Many people turn to social media to stay informed, but with so much information flooding news feeds, how can someone tell what's true, and what's false?
It's a complex issue local educators are trying to tackle.
Cyrus Saatsaz, Lead Journalism Professor at Cuesta College says, "It's an interesting time to teach journalism, that's for sure.”
"We are bombarded with messages on social media. What I try to teach them is how to start filtering out and looking for quality sources so that they can get to the truth," said Ransom.
It's a daunting task, often leaving students unsure where to begin.
“It can be hard sometimes to tell the difference between fake and real. especially when it's something that you already want to believe is true," said Carson Murray, Cal Poly student.
"I’ve definitely seen text that they say this quote and when I look it up - the whole speech it's from, it's taken completely out of context," said Olivia Thomas, Cal Poly student.
Ransom explains, "I actually have them go through Checkology.org, which is put out by the News Literacy Project. and it has them go through a set of exercises to identify the motivations behind messages.”
Saatsaz recommends his students use Twitter to monitor news organizations. “If you can consume information properly through an educated means, I feel like you can be a very educated member of society, through a platform like Twitter. I actually teach the students to create a list. By the time the list is completed, every student has sources from television, radio, local, national.”
“I always tell them the two accounts they should follow first and foremost are the Associated Press and Reuters because they are wire services with a very limited agenda," adds Saatsaz.
Educators also advise people taking a pause before they hit the share button.
"Always pause and fact check. and look into it yourself.
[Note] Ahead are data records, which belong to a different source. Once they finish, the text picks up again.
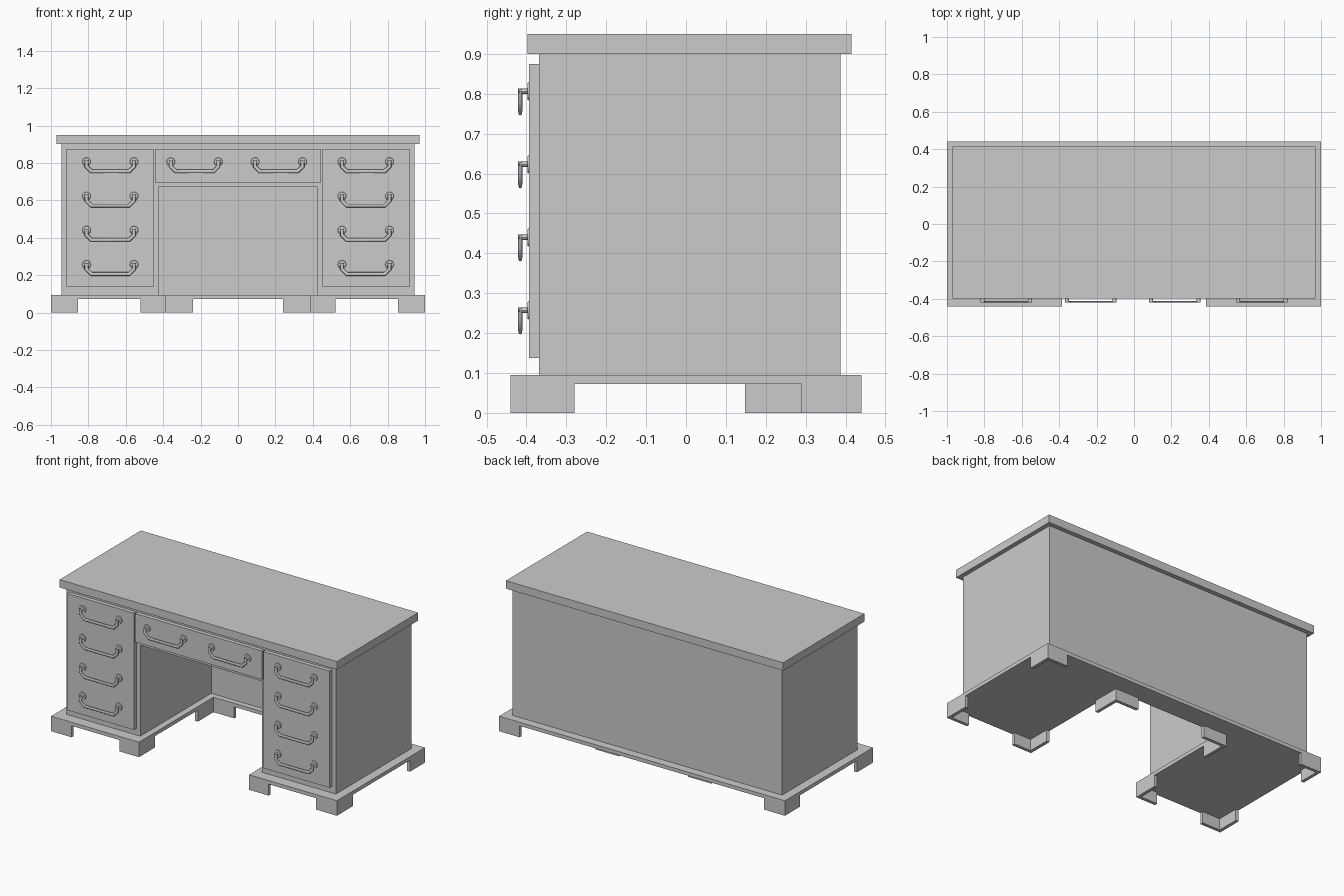
import bpy, bmesh
from mathutils import Vector

if "Cube" in bpy.data.objects:
    bpy.data.objects.remove(bpy.data.objects["Cube"])


def finish(name, bm):
    bmesh.ops.recalc_face_normals(bm, faces=bm.faces)
    me = bpy.data.meshes.new(name)
    bm.to_mesh(me)
    bm.free()
    ob = bpy.data.objects.new(name, me)
    bpy.context.collection.objects.link(ob)
    return ob


def prism(name, pts, lo, hi):
    """Extrude an xy outline from z=lo to z=hi."""
    bm = bmesh.new()
    face = bm.faces.new([bm.verts.new((x, y, lo)) for x, y in pts])
    geo = bmesh.ops.extrude_face_region(bm, geom=[face])["geom"]
    bmesh.ops.translate(bm, vec=(0, 0, hi - lo),
                        verts=[g for g in geo if isinstance(g, bmesh.types.BMVert)])
    return finish(name, bm)


def box(name, x0, x1, y0, y1, z0, z1):
    return prism(name, [(x0, y0), (x1, y0), (x1, y1), (x0, y1)], z0, z1)


def bracket_foot(name, cx, cy, dx, dy, t=0.02, h=0.072):
    """L-shaped foot from corner (cx, cy) with signed arm lengths dx, dy."""
    tx = t if dx > 0 else -t
    ty = t if dy > 0 else -t
    prism(name, [(cx, cy), (cx + dx, cy), (cx + dx, cy + ty), (cx + tx, cy + ty),
                 (cx + tx, cy + dy), (cx, cy + dy)], 0, h)


# desk top
box("desk_top", -0.97, 0.97, -0.397, 0.415, 0.90, 0.95)

# carcass with kneehole cut from the front, leaving a back panel
body = box("desk_body", -0.943, 0.943, -0.369, 0.387, 0.095, 0.90)
cutter = box("kneehole_cutter", -0.425, 0.425, -0.6, 0.34, -0.1, 0.67)
cutter.hide_render = True
cutter.hide_viewport = True
cut = body.modifiers.new("kneehole", 'BOOLEAN')
cut.operation = 'DIFFERENCE'
cut.solver = 'EXACT'
cut.object = cutter
# bake the cut so the helper can be removed
dg = bpy.context.evaluated_depsgraph_get()
baked = bpy.data.meshes.new_from_object(body.evaluated_get(dg))
body.modifiers.clear()
body.data = baked
bpy.data.objects.remove(cutter)

# U-shaped base plate
NX, NY = 0.385, 0.305
prism("base_plate", [(-1, -0.44), (-NX, -0.44), (-NX, NY), (NX, NY), (NX, -0.44),
                     (1, -0.44), (1, 0.44), (-1, 0.44)], 0.072, 0.095)

# bracket feet and pedestal fronts, mirrored left and right
for side, s in (("left", -1), ("right", 1)):
    bracket_foot(f"{side}_front_outer_foot", s, -0.44, -s * 0.145, 0.16)
    bracket_foot(f"{side}_front_inner_foot", s * NX, -0.44, s * 0.137, 0.16)
    bracket_foot(f"{side}_back_foot", s, 0.44, -s * 0.145, -0.15)
    bracket_foot(f"{side}_kneehole_foot", s * (NX + 0.02), NY + 0.02, -s * 0.165, -0.177)
    xs = sorted((s * 0.453, s * 0.917))
    box(f"{side}_pedestal_front", *xs, -0.394, -0.368, 0.137, 0.875)

# centre drawer
box("centre_drawer_front", -0.443, 0.443, -0.394, -0.368, 0.695, 0.875)


def lathe_y(name, loc, length, r1, r2, squash=1.0):
    """Small round part pointing to the front."""
    bm = bmesh.new()
    bmesh.ops.create_cone(bm, cap_ends=True, segments=16, radius1=r1, radius2=r2, depth=length)
    for v in bm.verts:
        x, y, z = v.co
        v.co = Vector((x, -z, y * squash)) + Vector(loc)
    ob = finish(name, bm)
    smooth.append(ob)


smooth = []


def handle(name, cx, top):
    # bail: flattened rod with chamfered lower corners
    cu = bpy.data.curves.new(name + "_bail", 'CURVE')
    cu.dimensions = '3D'
    cu.bevel_depth = 0.0105
    cu.bevel_resolution = 2
    cu.use_fill_caps = True
    path = [(-0.127, 0), (-0.127, -0.032), (-0.101, -0.058),
            (0.101, -0.058), (0.127, -0.032), (0.127, 0)]
    sp = cu.splines.new('POLY')
    sp.points.add(len(path) - 1)
    for p, (x, z) in zip(sp.points, path):
        p.co = (x, 0, z, 1)
    ob = bpy.data.objects.new(name + "_bail", cu)
    ob.location = (cx, -0.4155, top)
    ob.scale = (1, 0.48, 1)
    bpy.context.collection.objects.link(ob)
    # posts and rosettes
    for side, s in (("left", -1), ("right", 1)):
        x = cx + s * 0.127
        lathe_y(f"{name}_{side}_post", (x, -0.406, top - 0.007), 0.026, 0.0105, 0.0105, 0.65)
        lathe_y(f"{name}_{side}_rosette", (x, -0.395, top - 0.007), 0.005, 0.024, 0.021)


# four handles per pedestal, two on the centre drawer
for i in range(4):
    for side, s in (("left", -1), ("right", 1)):
        handle(f"{side}_handle_{i + 1}", s * 0.683, 0.813 - i * 0.183)
handle("centre_left_handle", -0.232, 0.813)
handle("centre_right_handle", 0.218, 0.813)

bpy.ops.object.select_all(action='DESELECT')
for ob in smooth:
    ob.select_set(True)
bpy.context.view_layer.objects.active = smooth[0]
bpy.ops.object.shade_smooth_by_angle()
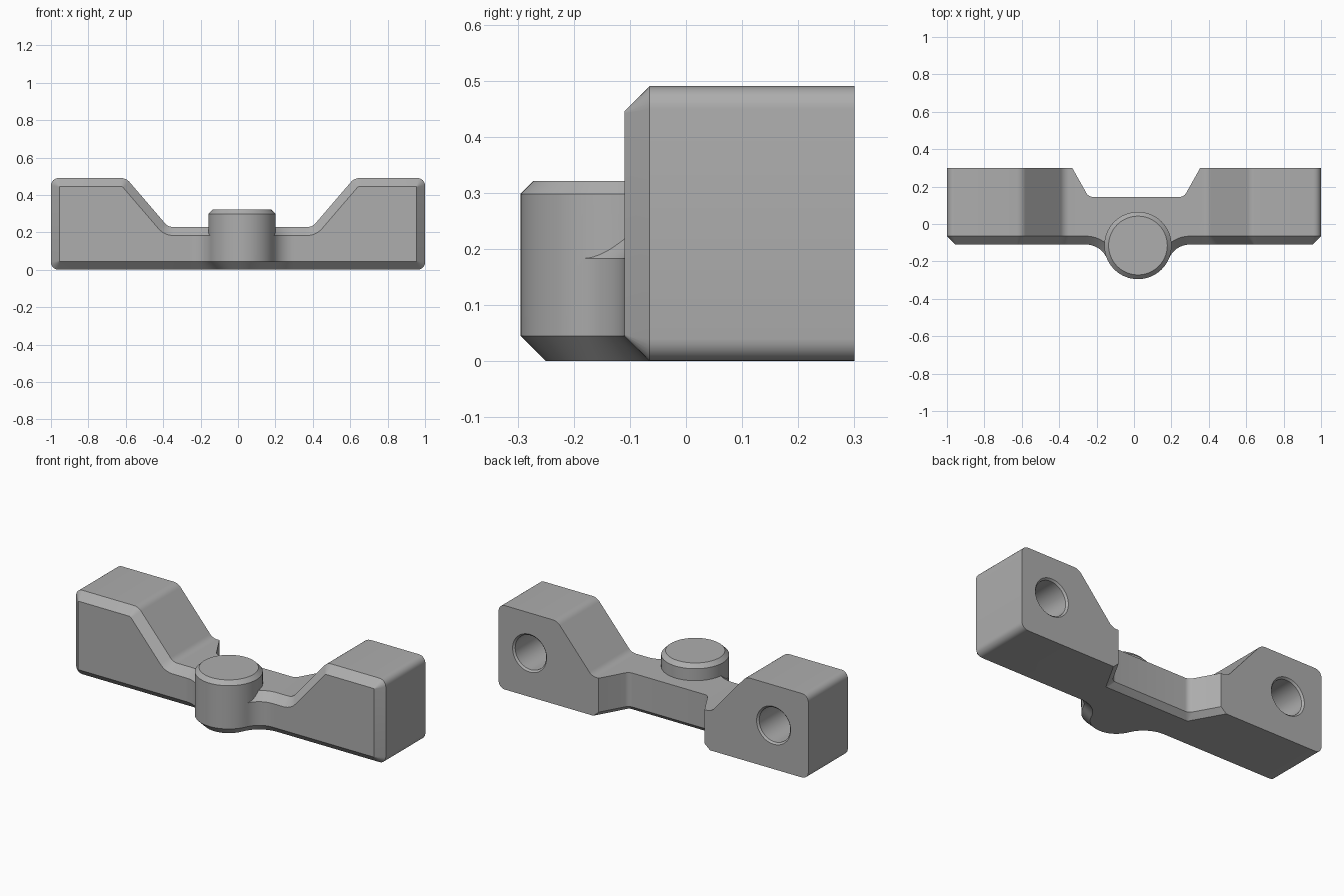
import bpy, bmesh, math
from mathutils import Vector

if "Cube" in bpy.data.objects:
    bpy.data.objects.remove(bpy.data.objects["Cube"])

grey = bpy.data.materials.new("plain grey")
grey.use_nodes = True
COLOUR = (0.42, 0.42, 0.42, 1)
grey.diffuse_color = COLOUR
grey.node_tree.nodes["Principled BSDF"].inputs["Base Color"].default_value = COLOUR

MID = 0.012          # centre line of the slopes, recess and sockets
BOSS = Vector((0.021, -0.115))
BOSS_R = 0.18
CHAMFER = 0.045
FRONT, BACK = -0.11, 0.3
DECK = 0.228         # height of the low middle part


def loft(name, rings):
    """Closed solid through rings of equal point count."""
    bm = bmesh.new()
    loops = [[bm.verts.new(p) for p in ring] for ring in rings]
    n = len(loops[0])
    for a, b in zip(loops, loops[1:]):
        for i in range(n):
            j = (i + 1) % n
            bm.faces.new((a[i], a[j], b[j], b[i]))
    bm.faces.new(loops[0])
    bm.faces.new(loops[-1])
    bmesh.ops.recalc_face_normals(bm, faces=bm.faces)
    mesh = bpy.data.meshes.new(name)
    bm.to_mesh(mesh)
    bm.free()
    mesh.materials.append(grey)
    obj = bpy.data.objects.new(name, mesh)
    bpy.context.collection.objects.link(obj)
    return obj


def outline(corners, inset=0.0, steps=6):
    """Counter-clockwise (x, y, radius) corners, inset and then rounded."""
    n = len(corners)
    pts = [Vector(c[:2]) for c in corners]
    result = []
    for i in range(n):
        p = pts[i]
        u = (p - pts[i - 1]).normalized()
        v = (pts[(i + 1) % n] - p).normalized()
        nu, nv = Vector((-u.y, u.x)), Vector((-v.y, v.x))
        turn = u.x * v.y - u.y * v.x
        q = p + (nu + nv) * (inset / (1 + nu.dot(nv)))
        r = max(corners[i][2] - math.copysign(inset, turn), 0.003)
        cut = r * math.tan(math.acos(max(-1, min(1, u.dot(v)))) / 2)
        side = math.copysign(1, turn)
        centre = q - u * cut + nu * (r * side)
        sweep = math.acos(max(-1, min(1, u.dot(v)))) * side
        start = -nu * (r * side)
        for k in range(steps + 1):
            a = sweep * k / steps
            c, s = math.cos(a), math.sin(a)
            result.append(centre + Vector((start.x * c - start.y * s,
                                           start.x * s + start.y * c)))
    return result


def arc(centre, radius, a0, a1, steps):
    return [centre + radius * Vector((math.cos(a0 + (a1 - a0) * k / steps),
                                      math.sin(a0 + (a1 - a0) * k / steps)))
            for k in range(steps + 1)]


def turned(name, centre, rings, upright=True, steps=64):
    """Round solid from (height, radius) rings along z, or along y."""
    def place(p, h):
        return (p.x, p.y, h) if upright else (p.x, h, p.y)
    return loft(name, [[place(p, h) for p in arc(centre, r, 0, math.tau, steps)[:-1]]
                       for h, r in rings])


def combine(target, tool, operation):
    tool.hide_render = True
    mod = target.modifiers.new(tool.name, "BOOLEAN")
    mod.object, mod.operation, mod.solver = tool, operation, "EXACT"
    deps = bpy.context.evaluated_depsgraph_get()
    mesh = bpy.data.meshes.new_from_object(target.evaluated_get(deps))
    target.modifiers.clear()
    target.data = mesh
    bpy.data.objects.remove(tool)


# Main bar: front profile with two raised blocks, chamfered at the front
bar_corners = [(-1, 0, 0.04), (1, 0, 0.04), (1, 0.49, 0.04),
               (MID + 0.61, 0.49, 0.06), (MID + 0.385, DECK, 0.06),
               (MID - 0.385, DECK, 0.06), (MID - 0.61, 0.49, 0.06), (-1, 0.49, 0.04)]
bar = loft("mounting_bracket",
           [[(p.x, y, p.y) for p in outline(bar_corners, d)]
            for y, d in ((BACK, 0), (FRONT + CHAMFER, 0), (FRONT, CHAMFER))])

# Flared web blending the bar into the round boss
FLARE_R = 0.12
rise = FRONT - FLARE_R - BOSS.y
reach = math.sqrt((BOSS_R + FLARE_R) ** 2 - rise ** 2)
lean = math.atan2(rise, -reach)          # direction from boss to left flare centre


def web_plan(inset):
    left = BOSS + Vector((-reach, rise))
    right = BOSS + Vector((reach, rise))
    touch = math.atan2(-rise, reach)
    r = FLARE_R + inset
    pts = arc(left, r, math.pi / 2, touch, 14)
    pts += arc(BOSS, BOSS_R - 0.0004 - inset, lean + math.tau, math.tau - touch, 40)[1:-1]
    pts += arc(right, r, math.pi - touch, math.pi / 2, 14)
    return pts + [Vector((right.x, 0.02)), Vector((left.x, 0.02))]


web = loft("web", [[(p.x, p.y, z) for p in web_plan(d)]
                   for z, d in ((0, CHAMFER), (CHAMFER, 0),
                                (DECK - CHAMFER, 0), (DECK, CHAMFER))])
combine(bar, web, "UNION")

# Upright boss with a chamfered rim
boss = turned("boss", BOSS, [(0.08, BOSS_R), (0.298, BOSS_R), (0.321, BOSS_R - 0.023)])
combine(bar, boss, "UNION")

# Recess in the back, with a chamfer along its lower edge
recess_corners = [(MID - 0.255, 0.145, 0.04), (MID + 0.255, 0.145, 0.04),
                  (MID + 0.4, 0.403, 0.01), (MID - 0.4, 0.403, 0.01)]
recess = loft("recess", [[(p.x, p.y, z) for p in outline(recess_corners, d)]
                         for z, d in ((-0.01, -0.04), (0.03, 0), (0.6, 0))])
combine(bar, recess, "DIFFERENCE")

# Blind bore in the boss and blind sockets in the back of each block
combine(bar, turned("bore", BOSS, [(0.07, 0.1), (0.4, 0.1)]), "DIFFERENCE")
for side in (-1, 1):
    socket = turned("socket", Vector((MID + side * 0.788, 0.255)),
                    [(0.0, 0.1), (BACK - 0.01, 0.1), (BACK, 0.11), (BACK + 0.1, 0.11)], False)
    combine(bar, socket, "DIFFERENCE")

# Smooth curved faces, keep edges sharp
for o in bpy.context.selected_objects:
    o.select_set(False)
bar.select_set(True)
bpy.context.view_layer.objects.active = bar
bpy.ops.object.shade_smooth_by_angle(angle=math.radians(25))
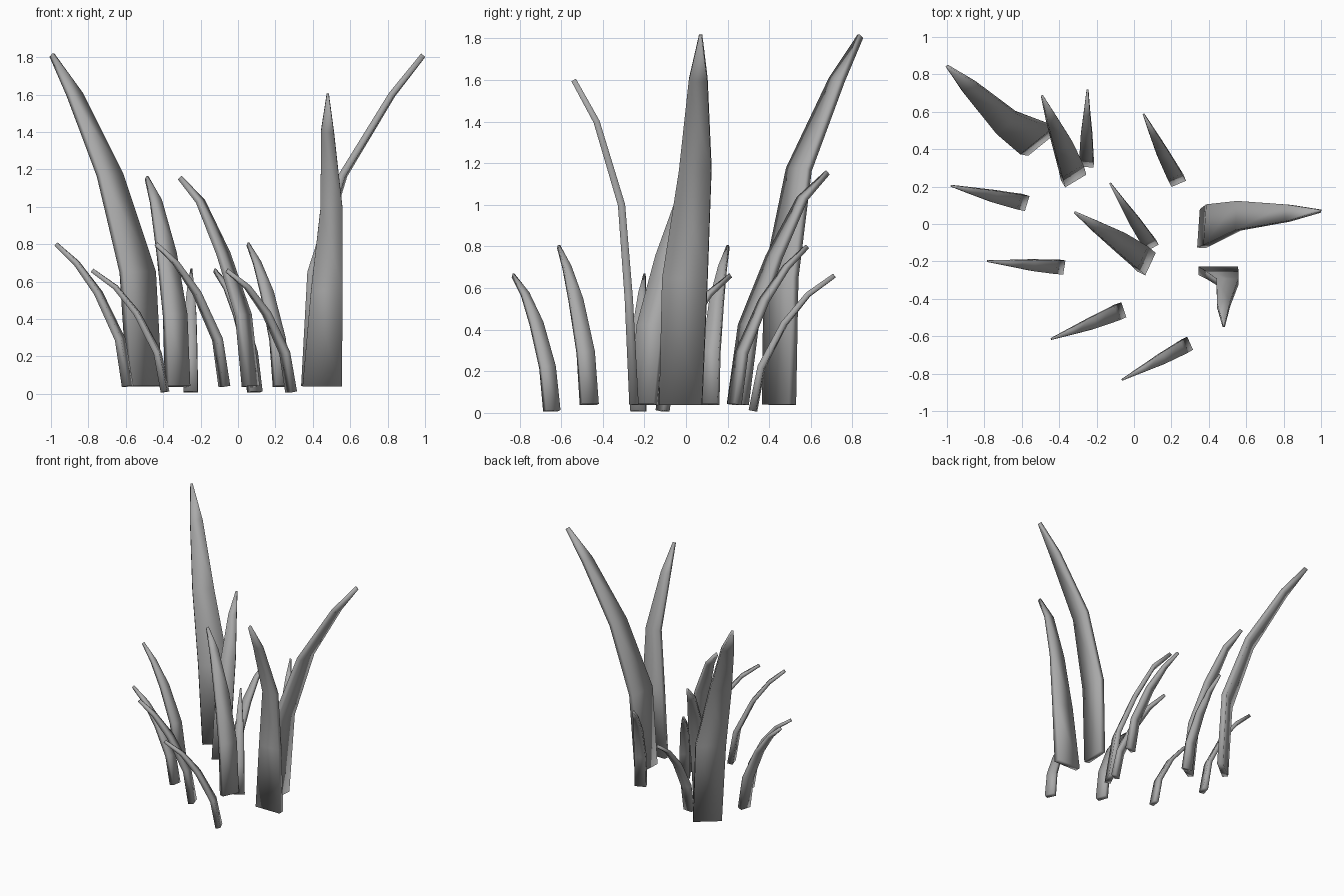
import bpy, bmesh
from math import radians
from mathutils import Vector, Matrix

cube = bpy.data.objects.get("Cube")
if cube:
    bpy.data.objects.remove(cube)

grey = bpy.data.materials.new("plain_grey")
grey.use_nodes = True
colour = (0.4, 0.4, 0.4, 1)
grey.diffuse_color = colour
grey.node_tree.nodes["Principled BSDF"].inputs["Base Color"].default_value = colour

# Blade shapes: root and tip thickness, then rings of (lean, sideways drift, height, half width)
SHAPES = {
    "giant": (.045, .028, [(0, 0, .04, .103), (.03, .022, .65, .109), (.19, .083, 1.17, .078),
                           (.45, .115, 1.6, .045), (.615, .138, 1.81, .008)]),
    "upright": (.045, .025, [(0, 0, .04, .105), (.025, .025, .55, .085), (.06, .05, 1.0, .058),
                             (.18, .028, 1.4, .035), (.29, .03, 1.6, .006)]),
    "tall": (.045, .025, [(0, 0, .04, .066), (.05, -.015, .42, .065), (.18, -.04, .75, .053),
                          (.325, -.06, 1.03, .03), (.455, -.08, 1.155, .006)]),
    "medium": (.04, .022, [(0, 0, .04, .042), (.04, .005, .29, .041), (.16, .015, .54, .033),
                           (.28, .022, .7, .019), (.392, .028, .8, .005)]),
    "short": (.036, .022, [(0, 0, .01, .038), (.04, .005, .22, .037), (.15, .014, .43, .031),
                           (.265, .022, .57, .018), (.39, .03, .66, .005)]),
}


def make_blade(name, shape, x, y, yaw):
    """Tapered four-sided strip swept along a bent path."""
    root, tip, rings = SHAPES[shape]
    path = [Vector((r[0], r[1], r[2])) for r in rings]
    last = len(path) - 1
    bm = bmesh.new()
    loops = []
    for i, point in enumerate(path):
        along = (path[min(i + 1, last)] - path[max(i - 1, 0)]).normalized()
        side = Vector((0, 1, 0))
        face = side.cross(along).normalized()
        wide = side * rings[i][3]
        thick = face * (root + (tip - root) * i / last) / 2
        loops.append([bm.verts.new(point + wide * a + thick * b)
                      for a, b in ((-1, -1), (1, -1), (1, 1), (-1, 1))])
    for low, high in zip(loops, loops[1:]):
        for k in range(4):
            n = (k + 1) % 4
            bm.faces.new((low[k], low[n], high[n], high[k]))
    bm.faces.new(loops[0])
    bm.faces.new(loops[-1])
    bmesh.ops.recalc_face_normals(bm, faces=bm.faces)
    bm.transform(Matrix.Translation((x, y, 0)) @ Matrix.Rotation(radians(yaw), 4, 'Z'))
    for f in bm.faces:
        f.smooth = True
    mesh = bpy.data.meshes.new(name)
    bm.to_mesh(mesh)
    bm.free()
    mesh.materials.append(grey)
    bpy.context.collection.objects.link(bpy.data.objects.new(name, mesh))


# Placement of every blade: shape, x, y, direction of lean
PLANTED = [
    ("giant", -.5, .447, 129), ("giant", .367, -.025, -4),
    ("upright", .45, -.25, -90),
    ("tall", -.323, .249, 121), ("tall", .068, -.205, 155),
    ("medium", .232, .233, 113), ("medium", -.59, .115, 163), ("medium", -.073, -.465, 198),
    ("short", -.253, .322, 85), ("short", .09, -.113, 119),
    ("short", -.39, -.23, 171), ("short", .284, -.645, 204),
]
for number, (shape, x, y, yaw) in enumerate(PLANTED, 1):
    make_blade(f"{shape}_grass_blade_{number}", shape, x, y, yaw)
There are so many fact-checking websites that they (students) can go to and verify the information before they share," said Ransom.